Nightly News | August 13, 2011
LESTER HOLT, anchor: Turning now to the brazen kidnapping of an American contractor in Pakistan , taken from his heavily protected home in the middle of the night by a band of armed gunmen. The abduction occurred in the city of Lahore in eastern Pakistan and our chief foreign correspondent Richard Engel has our report.
RICHARD ENGEL reporting: Around 3:45 AM , Pakistani police say as many as eight heavily armed men kidnapped American contractor Warren Weinstein from his home in Lahore , Pakistan . Weinstein , who just turned 70 last month, was highly experienced in international aid work. He had been taking precautions. He lived in an upscale neighborhood in a villa surrounded by walls with a metal gate and guards. But it wasn't enough. Just last week, the US State Department issued a warning that said "kidnapping" in Pakistan , "usually for ransom, continues to increase dramatically nationwide." The gunmen entered Weinstein 's home apparently without a fight. His guards say they were overpowered. Pakistani police have taken several of them into custody, suspecting the kidnappers may have had inside help. Weinstein , who speaks six languages, including Urdu , was reportedly working for a Virginia -based company to improve Pakistan 's economic development. Pakistani journalist Raza Rumi has known Weinstein for three years.

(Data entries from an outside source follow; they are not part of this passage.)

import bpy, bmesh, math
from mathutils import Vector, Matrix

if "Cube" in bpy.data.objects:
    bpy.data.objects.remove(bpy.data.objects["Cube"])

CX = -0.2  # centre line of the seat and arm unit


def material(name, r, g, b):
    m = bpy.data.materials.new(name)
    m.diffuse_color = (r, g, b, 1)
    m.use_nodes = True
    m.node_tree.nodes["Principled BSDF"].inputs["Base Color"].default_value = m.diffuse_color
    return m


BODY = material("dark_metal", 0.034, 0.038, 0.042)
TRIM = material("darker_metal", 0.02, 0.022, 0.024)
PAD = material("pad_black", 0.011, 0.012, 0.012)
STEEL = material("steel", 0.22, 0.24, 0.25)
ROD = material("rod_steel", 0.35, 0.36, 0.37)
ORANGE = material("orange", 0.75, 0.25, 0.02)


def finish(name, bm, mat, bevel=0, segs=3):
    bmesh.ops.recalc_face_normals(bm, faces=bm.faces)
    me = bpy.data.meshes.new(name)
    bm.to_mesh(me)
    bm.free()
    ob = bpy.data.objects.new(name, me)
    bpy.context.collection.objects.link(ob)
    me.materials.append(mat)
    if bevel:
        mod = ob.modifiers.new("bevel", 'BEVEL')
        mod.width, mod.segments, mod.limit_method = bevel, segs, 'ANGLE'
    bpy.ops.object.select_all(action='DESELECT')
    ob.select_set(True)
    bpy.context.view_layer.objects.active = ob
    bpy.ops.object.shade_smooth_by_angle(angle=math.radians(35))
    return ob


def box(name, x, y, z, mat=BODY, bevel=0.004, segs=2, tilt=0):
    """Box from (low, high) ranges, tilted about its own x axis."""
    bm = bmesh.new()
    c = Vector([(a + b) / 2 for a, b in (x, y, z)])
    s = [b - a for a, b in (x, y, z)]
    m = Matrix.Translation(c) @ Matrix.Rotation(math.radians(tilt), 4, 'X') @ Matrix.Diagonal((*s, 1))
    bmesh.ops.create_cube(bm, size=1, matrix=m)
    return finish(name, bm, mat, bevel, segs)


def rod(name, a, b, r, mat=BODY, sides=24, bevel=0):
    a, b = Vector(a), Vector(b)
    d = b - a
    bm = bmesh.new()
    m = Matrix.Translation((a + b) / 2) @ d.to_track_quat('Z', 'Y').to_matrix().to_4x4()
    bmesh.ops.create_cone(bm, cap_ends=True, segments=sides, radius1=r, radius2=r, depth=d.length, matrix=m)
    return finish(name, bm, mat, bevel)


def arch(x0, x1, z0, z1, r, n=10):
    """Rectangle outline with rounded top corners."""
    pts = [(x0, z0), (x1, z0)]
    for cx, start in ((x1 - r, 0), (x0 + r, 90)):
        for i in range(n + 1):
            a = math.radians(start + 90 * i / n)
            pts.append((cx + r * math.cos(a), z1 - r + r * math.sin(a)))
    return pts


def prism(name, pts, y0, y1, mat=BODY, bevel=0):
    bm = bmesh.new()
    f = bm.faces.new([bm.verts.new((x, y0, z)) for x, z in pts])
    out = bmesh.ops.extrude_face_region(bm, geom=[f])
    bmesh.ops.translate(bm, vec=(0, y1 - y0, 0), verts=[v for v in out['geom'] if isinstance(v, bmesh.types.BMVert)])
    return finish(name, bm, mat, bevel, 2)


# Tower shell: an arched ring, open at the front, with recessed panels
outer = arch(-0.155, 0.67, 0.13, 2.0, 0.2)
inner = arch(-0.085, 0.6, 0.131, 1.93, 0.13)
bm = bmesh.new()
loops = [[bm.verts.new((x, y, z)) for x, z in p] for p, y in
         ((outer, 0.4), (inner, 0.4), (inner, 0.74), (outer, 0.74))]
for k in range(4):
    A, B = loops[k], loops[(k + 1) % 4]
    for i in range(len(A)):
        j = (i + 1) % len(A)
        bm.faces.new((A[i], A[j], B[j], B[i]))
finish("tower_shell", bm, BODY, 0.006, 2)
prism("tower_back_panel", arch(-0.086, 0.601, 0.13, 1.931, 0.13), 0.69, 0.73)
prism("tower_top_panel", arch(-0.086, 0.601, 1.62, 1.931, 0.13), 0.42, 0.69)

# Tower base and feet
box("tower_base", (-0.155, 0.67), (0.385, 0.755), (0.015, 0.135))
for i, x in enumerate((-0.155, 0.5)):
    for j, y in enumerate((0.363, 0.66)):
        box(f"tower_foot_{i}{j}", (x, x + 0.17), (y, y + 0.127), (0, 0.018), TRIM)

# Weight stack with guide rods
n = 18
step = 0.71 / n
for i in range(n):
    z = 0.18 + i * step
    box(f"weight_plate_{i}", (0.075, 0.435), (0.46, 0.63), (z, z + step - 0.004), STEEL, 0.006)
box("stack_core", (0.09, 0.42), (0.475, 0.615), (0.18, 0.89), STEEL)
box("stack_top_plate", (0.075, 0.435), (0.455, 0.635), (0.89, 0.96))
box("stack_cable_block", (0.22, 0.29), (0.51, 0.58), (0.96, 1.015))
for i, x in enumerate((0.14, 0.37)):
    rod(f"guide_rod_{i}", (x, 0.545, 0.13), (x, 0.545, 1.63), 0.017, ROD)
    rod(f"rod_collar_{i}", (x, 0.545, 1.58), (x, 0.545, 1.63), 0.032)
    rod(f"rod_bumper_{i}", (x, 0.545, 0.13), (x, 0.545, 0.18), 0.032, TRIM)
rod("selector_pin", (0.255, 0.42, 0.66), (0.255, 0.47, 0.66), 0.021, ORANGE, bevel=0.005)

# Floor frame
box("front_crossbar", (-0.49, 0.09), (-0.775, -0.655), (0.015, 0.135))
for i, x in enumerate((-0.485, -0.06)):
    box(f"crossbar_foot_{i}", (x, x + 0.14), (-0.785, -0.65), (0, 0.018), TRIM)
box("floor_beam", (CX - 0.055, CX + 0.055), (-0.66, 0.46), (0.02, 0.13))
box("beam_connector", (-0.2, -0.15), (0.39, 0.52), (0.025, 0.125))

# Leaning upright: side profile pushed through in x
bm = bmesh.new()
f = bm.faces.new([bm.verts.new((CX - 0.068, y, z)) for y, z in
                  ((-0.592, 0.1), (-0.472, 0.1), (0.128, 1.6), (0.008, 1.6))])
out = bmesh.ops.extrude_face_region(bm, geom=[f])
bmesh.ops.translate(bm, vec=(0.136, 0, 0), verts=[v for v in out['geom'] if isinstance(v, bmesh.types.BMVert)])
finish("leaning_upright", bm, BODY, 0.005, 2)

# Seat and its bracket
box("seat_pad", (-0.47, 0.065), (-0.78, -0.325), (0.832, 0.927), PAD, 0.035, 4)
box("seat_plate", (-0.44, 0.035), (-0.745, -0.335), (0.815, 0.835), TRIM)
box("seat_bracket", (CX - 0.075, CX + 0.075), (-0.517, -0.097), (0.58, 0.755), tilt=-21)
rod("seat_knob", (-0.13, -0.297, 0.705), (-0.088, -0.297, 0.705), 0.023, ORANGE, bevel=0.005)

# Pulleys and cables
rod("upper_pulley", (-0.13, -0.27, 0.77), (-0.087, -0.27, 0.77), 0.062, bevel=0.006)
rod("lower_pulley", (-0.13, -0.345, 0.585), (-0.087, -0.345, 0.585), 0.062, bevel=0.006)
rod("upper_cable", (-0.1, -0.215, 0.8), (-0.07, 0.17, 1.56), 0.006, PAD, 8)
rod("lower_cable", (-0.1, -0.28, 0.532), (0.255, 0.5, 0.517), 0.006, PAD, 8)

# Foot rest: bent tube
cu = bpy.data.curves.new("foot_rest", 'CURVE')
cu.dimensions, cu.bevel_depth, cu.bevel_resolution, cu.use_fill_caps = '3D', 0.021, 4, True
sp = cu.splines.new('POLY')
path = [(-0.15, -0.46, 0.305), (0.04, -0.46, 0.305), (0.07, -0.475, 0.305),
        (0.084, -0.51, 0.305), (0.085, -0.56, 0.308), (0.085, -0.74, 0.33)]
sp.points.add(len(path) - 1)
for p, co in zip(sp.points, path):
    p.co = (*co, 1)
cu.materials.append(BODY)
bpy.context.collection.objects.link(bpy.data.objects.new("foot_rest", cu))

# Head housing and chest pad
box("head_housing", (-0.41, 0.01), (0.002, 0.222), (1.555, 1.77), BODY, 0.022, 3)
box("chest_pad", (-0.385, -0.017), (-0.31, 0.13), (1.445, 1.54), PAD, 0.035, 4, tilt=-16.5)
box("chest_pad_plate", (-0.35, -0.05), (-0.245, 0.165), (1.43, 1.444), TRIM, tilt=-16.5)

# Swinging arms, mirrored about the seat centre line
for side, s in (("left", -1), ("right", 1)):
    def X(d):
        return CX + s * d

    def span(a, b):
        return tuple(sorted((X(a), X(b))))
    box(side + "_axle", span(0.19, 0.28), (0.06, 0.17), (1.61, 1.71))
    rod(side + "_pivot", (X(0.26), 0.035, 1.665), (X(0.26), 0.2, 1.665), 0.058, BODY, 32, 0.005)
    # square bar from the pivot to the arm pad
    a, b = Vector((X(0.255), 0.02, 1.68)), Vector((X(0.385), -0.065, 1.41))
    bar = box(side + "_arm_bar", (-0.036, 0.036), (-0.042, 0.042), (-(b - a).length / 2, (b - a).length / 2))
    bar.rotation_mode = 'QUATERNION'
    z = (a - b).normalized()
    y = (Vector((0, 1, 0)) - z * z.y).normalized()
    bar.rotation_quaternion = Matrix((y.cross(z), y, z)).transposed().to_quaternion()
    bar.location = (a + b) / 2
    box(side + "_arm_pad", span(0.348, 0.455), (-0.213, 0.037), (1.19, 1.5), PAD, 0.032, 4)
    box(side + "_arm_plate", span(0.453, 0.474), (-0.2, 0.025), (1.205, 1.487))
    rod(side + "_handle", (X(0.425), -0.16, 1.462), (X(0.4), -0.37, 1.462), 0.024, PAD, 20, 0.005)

Mr. RAZA RUMI: He is the type of person who is prepared for all such eventualities. And I wish that, you know, he comes back very soon, safe and sound.
ENGEL: Kidnapping has long been a risk in Pakistan . In 2002 , al-Qaeda militants kidnapped and executed American journalist Daniel Pearl . According to the State Department , at least three other US citizens have been kidnapped in the last three years. No group has claimed responsibility for Weinstein 's kidnapping, but anti- Americanism has been on the rise since US Navy SEALs killed Osama bin Laden in May.
Mr. ROGER CRESSEY (NBC News Terrorism Analyst): Tensions have been running high there with very strong anti-Western attitudes. It is very likely it's a group of militants who could be aligned with a whole host of different parties that may have targeted this individual.
ENGEL: Weinstein 's kidnapping will likely trigger other foreign groups to re-examine their projects in Pakistan . Richard Engel , NBC News, Kabul.